Scientists have hailed a major breakthrough in the quest to find a universal blood test for cancer.
Researchers from John Hopkins University have been working on trials to develop a blood test, which could help to increase the chances of early detection and treatment. The team has trialled a method, which enables them to detect eight different forms of cancer in a step that has been welcomed across the world. Experts in the UK said that the trials were “enormously exciting” despite the fact that more research is required to find out more about the test and how effective it could be in the detection of early cancer.
The aim of the trials was to try and develop an annual blood test, which could be used to detect early signs of cancer and consequently, save lives.
The cancerSEEK test searches for mutations, which affect 16 genes that are commonly impacted by cancer, and eight strains of protein, which are commonly released as a result of the presence of cancerous cells in the body.
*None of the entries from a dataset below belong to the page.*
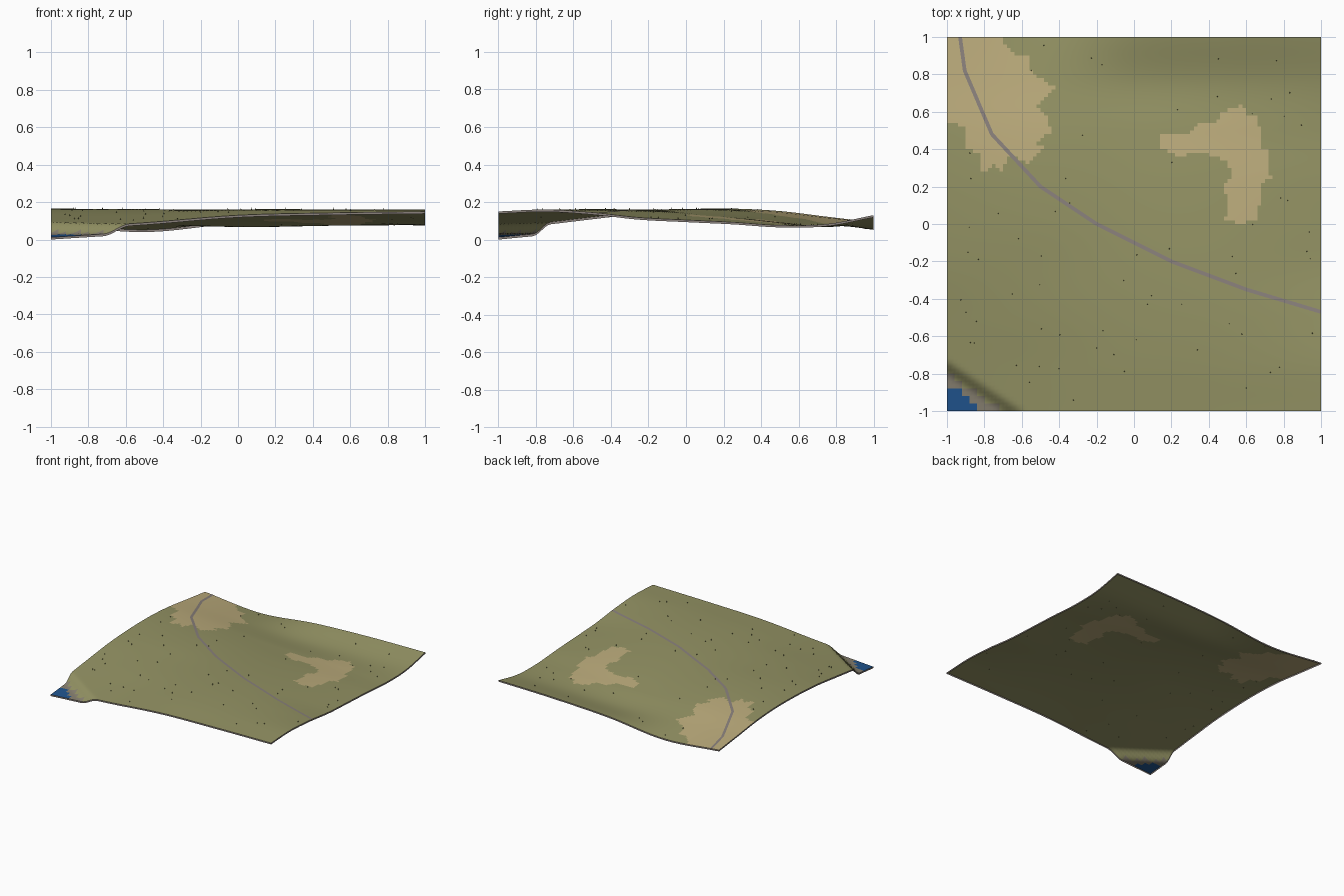
import bpy, bmesh, math, random
from mathutils import Vector

if "Cube" in bpy.data.objects:
    bpy.data.objects.remove(bpy.data.objects["Cube"])

random.seed(4)
N = 100          # terrain cells per side
SKIRT = 0.012    # depth of the border strip


def lin(c):
    c /= 255
    return c / 12.92 if c <= 0.04045 else ((c + 0.055) / 1.055) ** 2.4


def material(name, r, g, b):
    m = bpy.data.materials.new(name)
    m.diffuse_color = (lin(r), lin(g), lin(b), 1)
    m.use_nodes = True
    m.node_tree.nodes["Principled BSDF"].inputs["Base Color"].default_value = m.diffuse_color
    return m


grass = material("grass green", 148, 147, 100)
sand = material("dry tan", 188, 172, 124)
water = material("water blue", 32, 84, 142)
rock = material("rock grey", 135, 128, 112)
path_grey = material("path grey", 138, 129, 124)
tuft_green = material("tuft green", 95, 98, 58)

# Control heights: one column per x (-1, -.5, 0, .5, 1), y from -1 to 1 in steps of .25
HEIGHTS = [
    [.06, .09, .12, .148, .162, .165, .152, .122, .092],
    [.09, .115, .14, .155, .163, .155, .13, .088, .052],
    [.13, .15, .16, .16, .15, .13, .10, .067, .10],
    [.143, .158, .16, .15, .135, .115, .09, .075, .122],
    [.15, .16, .145, .118, .105, .093, .077, .083, .13],
]


def spline(vals, t):
    """Smooth curve through evenly spaced values, t from 0 to 1."""
    n = len(vals) - 1
    s = min(max(t, 0), 1) * n
    i = min(int(s), n - 1)
    f = s - i
    b, c = vals[i], vals[i + 1]
    a = vals[i - 1] if i > 0 else 2 * b - c
    d = vals[i + 2] if i + 2 <= n else 2 * c - b
    return b + 0.5 * f * (c - a + f * (2 * a - 5 * b + 4 * c - d + f * (3 * (b - c) + d - a)))


def shore(x, y):
    """Below 1 in the sea corner, above 1 on land."""
    return (x + 1) / 0.35 + (y + 1) / 0.23


def height(x, y):
    land = spline([spline(col, (y + 1) / 2) for col in HEIGHTS], (x + 1) / 2)
    u = shore(x, y)
    sea = SKIRT + 0.022 * min(u, 1)
    k = min(max((u - 0.8) / 0.4, 0), 1)
    k = k * k * (3 - 2 * k)
    return sea + (land - sea) * k


def inside(poly, x, y):
    hit = False
    for (x1, y1), (x2, y2) in zip(poly, poly[1:] + poly[:1]):
        if (y1 > y) != (y2 > y) and x < x1 + (y - y1) * (x2 - x1) / (y2 - y1):
            hit = not hit
    return hit


def make_object(name, bm, mats, smooth=False):
    me = bpy.data.meshes.new(name)
    bm.to_mesh(me)
    bm.free()
    for m in mats:
        me.materials.append(m)
    for p in me.polygons:
        p.use_smooth = smooth
    ob = bpy.data.objects.new(name, me)
    bpy.context.collection.objects.link(ob)
    return ob


# Outlines of the two dry patches
PATCHES = [
    [(-1.1, 1.1), (-.71, 1.1), (-.71, .98), (-.64, .9), (-.55, .9), (-.56, .82), (-.48, .77),
     (-.42, .73), (-.51, .63), (-.47, .58), (-.44, .49), (-.52, .44), (-.49, .41), (-.56, .32),
     (-.66, .37), (-.72, .26), (-.74, .33), (-.81, .27), (-.83, .38), (-.89, .40), (-.9, .52), (-1.1, .56)],
    [(.15, .48), (.28, .48), (.35, .54), (.43, .53), (.47, .6), (.58, .64), (.61, .58), (.67, .59),
     (.65, .52), (.69, .50), (.67, .4), (.72, .39), (.71, .30), (.74, .25), (.68, .21), (.69, .12),
     (.65, .09), (.66, .03), (.58, 0), (.49, .03), (.51, .12), (.47, .2), (.52, .26), (.5, .33),
     (.36, .39), (.25, .36), (.15, .4)],
]

# Terrain sheet
bm = bmesh.new()
step = 2 / N
grid = []
for j in range(N + 1):
    row = []
    for i in range(N + 1):
        x, y = -1 + i * step, -1 + j * step
        row.append(bm.verts.new((x, y, height(x, y))))
    grid.append(row)
for j in range(N):
    for i in range(N):
        f = bm.faces.new((grid[j][i], grid[j][i + 1], grid[j + 1][i + 1], grid[j + 1][i]))
        c = f.calc_center_median()
        # colour by location: stepped water, rocky shore, dry patches, grass
        sx, sy = (math.floor(v * 25) / 25 + 0.02 for v in (c.x, c.y))
        if (sx + 1) / 0.19 + (sy + 1) / 0.15 < 1:
            f.material_index = 2
        elif shore(sx, sy) < 0.85:
            f.material_index = 3
        elif any(inside(p, c.x, c.y) for p in PATCHES):
            f.material_index = 1
make_object("terrain", bm, [grass, sand, water, rock], True)

# Thin border strip hanging from the terrain rim
bm = bmesh.new()
rim = ([(-1 + i * step, -1) for i in range(N)] + [(1, -1 + i * step) for i in range(N)]
       + [(1 - i * step, 1) for i in range(N)] + [(-1, 1 - i * step) for i in range(N)])
tops = [bm.verts.new((x, y, height(x, y))) for x, y in rim]
lows = [bm.verts.new((x, y, height(x, y) - SKIRT)) for x, y in rim]
for k in range(len(rim)):
    n = (k + 1) % len(rim)
    bm.faces.new((lows[k], lows[n], tops[n], tops[k]))
make_object("border_strip", bm, [path_grey])

# Winding path, a ribbon laid over the ground
ROUTE = [(-.93, 1), (-.905, .82), (-.76, .48), (-.5, .2), (-.2, 0), (.2, -.2), (.6, -.35), (1, -.47)]
pts = []
for a, b in zip(ROUTE, ROUTE[1:]):
    pts += [Vector(a).lerp(Vector(b), k / 12) for k in range(12)]
pts.append(Vector(ROUTE[-1]))
bm = bmesh.new()
prev = None
for k, p in enumerate(pts):
    d = (pts[min(k + 1, len(pts) - 1)] - pts[max(k - 1, 0)]).normalized()
    side = Vector((-d.y, d.x)) * 0.01
    pair = []
    for q in (p - side, p + side):
        qx, qy = min(max(q.x, -1), 1), min(max(q.y, -1), 1)
        pair.append(bm.verts.new((qx, qy, height(qx, qy) + 0.002)))
    if prev:
        bm.faces.new((prev[0], pair[0], pair[1], prev[1]))
    prev = pair
make_object("path", bm, [path_grey], True)

# Scattered tiny grass tufts
bm = bmesh.new()
for _ in range(70):
    x, y = random.uniform(-.96, .96), random.uniform(-.96, .96)
    if shore(x, y) < 1.6 or any(inside(p, x, y) for p in PATCHES):
        continue
    z = height(x, y)
    tip = bm.verts.new((x, y, z + 0.01))
    base = [bm.verts.new((x + 0.004 * math.cos(a), y + 0.004 * math.sin(a), z - 0.001))
            for a in (0, 2.09, 4.19)]
    for k in range(3):
        bm.faces.new((base[k], base[(k + 1) % 3], tip))
make_object("grass_tufts", bm, [tuft_green])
The test was trialled on 1,005 patients with cancers including lung, breast, colon, liver, ovarian, stomach, pancreatic and oesophageal cancer. The test detected 70 percent of cancers.
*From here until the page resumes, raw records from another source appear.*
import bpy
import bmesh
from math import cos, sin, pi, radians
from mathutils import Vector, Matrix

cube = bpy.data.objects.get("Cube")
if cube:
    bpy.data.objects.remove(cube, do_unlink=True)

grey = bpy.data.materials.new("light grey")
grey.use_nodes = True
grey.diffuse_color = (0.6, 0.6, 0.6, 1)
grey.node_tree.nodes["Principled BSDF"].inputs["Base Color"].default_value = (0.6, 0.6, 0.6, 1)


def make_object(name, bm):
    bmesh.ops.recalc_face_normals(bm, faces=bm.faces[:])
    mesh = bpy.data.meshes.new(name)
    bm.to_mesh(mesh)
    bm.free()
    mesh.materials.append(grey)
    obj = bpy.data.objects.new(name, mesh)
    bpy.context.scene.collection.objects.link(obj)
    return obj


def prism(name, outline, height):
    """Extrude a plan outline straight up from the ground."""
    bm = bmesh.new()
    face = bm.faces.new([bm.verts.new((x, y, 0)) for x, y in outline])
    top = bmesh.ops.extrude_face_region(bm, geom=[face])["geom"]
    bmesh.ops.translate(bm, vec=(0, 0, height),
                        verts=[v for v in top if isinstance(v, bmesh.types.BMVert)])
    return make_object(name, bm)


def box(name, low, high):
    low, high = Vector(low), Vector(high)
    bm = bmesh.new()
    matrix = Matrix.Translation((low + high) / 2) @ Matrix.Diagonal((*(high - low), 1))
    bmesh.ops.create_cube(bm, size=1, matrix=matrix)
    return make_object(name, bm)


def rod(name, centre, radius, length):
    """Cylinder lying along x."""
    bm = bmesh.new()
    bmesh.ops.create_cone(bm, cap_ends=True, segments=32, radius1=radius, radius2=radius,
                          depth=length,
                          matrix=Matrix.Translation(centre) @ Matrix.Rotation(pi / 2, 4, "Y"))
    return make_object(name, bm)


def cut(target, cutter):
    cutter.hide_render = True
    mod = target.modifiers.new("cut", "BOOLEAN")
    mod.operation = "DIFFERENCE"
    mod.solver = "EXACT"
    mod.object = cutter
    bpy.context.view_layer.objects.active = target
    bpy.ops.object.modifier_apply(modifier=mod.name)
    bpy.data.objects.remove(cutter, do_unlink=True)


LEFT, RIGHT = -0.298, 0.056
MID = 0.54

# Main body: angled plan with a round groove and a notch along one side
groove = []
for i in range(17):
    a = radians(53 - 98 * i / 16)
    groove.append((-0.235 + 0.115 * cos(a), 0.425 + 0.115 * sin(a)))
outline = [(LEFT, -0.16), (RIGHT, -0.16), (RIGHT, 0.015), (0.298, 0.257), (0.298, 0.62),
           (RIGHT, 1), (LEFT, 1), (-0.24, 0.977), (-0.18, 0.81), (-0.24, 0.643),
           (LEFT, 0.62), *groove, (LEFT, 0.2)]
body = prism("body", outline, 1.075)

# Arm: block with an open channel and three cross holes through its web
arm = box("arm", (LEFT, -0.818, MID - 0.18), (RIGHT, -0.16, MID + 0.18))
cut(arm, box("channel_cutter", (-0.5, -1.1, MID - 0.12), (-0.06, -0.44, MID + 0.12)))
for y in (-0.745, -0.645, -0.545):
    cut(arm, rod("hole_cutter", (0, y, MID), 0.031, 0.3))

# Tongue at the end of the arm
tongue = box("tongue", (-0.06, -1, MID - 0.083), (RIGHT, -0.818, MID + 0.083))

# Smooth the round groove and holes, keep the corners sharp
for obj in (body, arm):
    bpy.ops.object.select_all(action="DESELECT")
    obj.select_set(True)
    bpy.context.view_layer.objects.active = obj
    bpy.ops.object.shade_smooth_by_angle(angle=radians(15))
Dr Christian Tomasetti, from the School of Medicine at John Hopkins University, said that “early detection is critical” and added that he believed the test could have an “enormous impact on cancer mortality.” At present, there is no screening programme in place for five of the eight types of cancer involved in the SEEK test and the blood test could help to ensure that many cases are detected at an earlier stage when treatment is more likely to be successful. In the case of a type of cancer, such as pancreatic cancer, which has no obvious symptoms, the test could prove vital. At the moment, four out of five people diagnosed with pancreatic cancer die within 12 months of diagnosis due to the fact that the majority of cases are diagnosed at an advanced stage.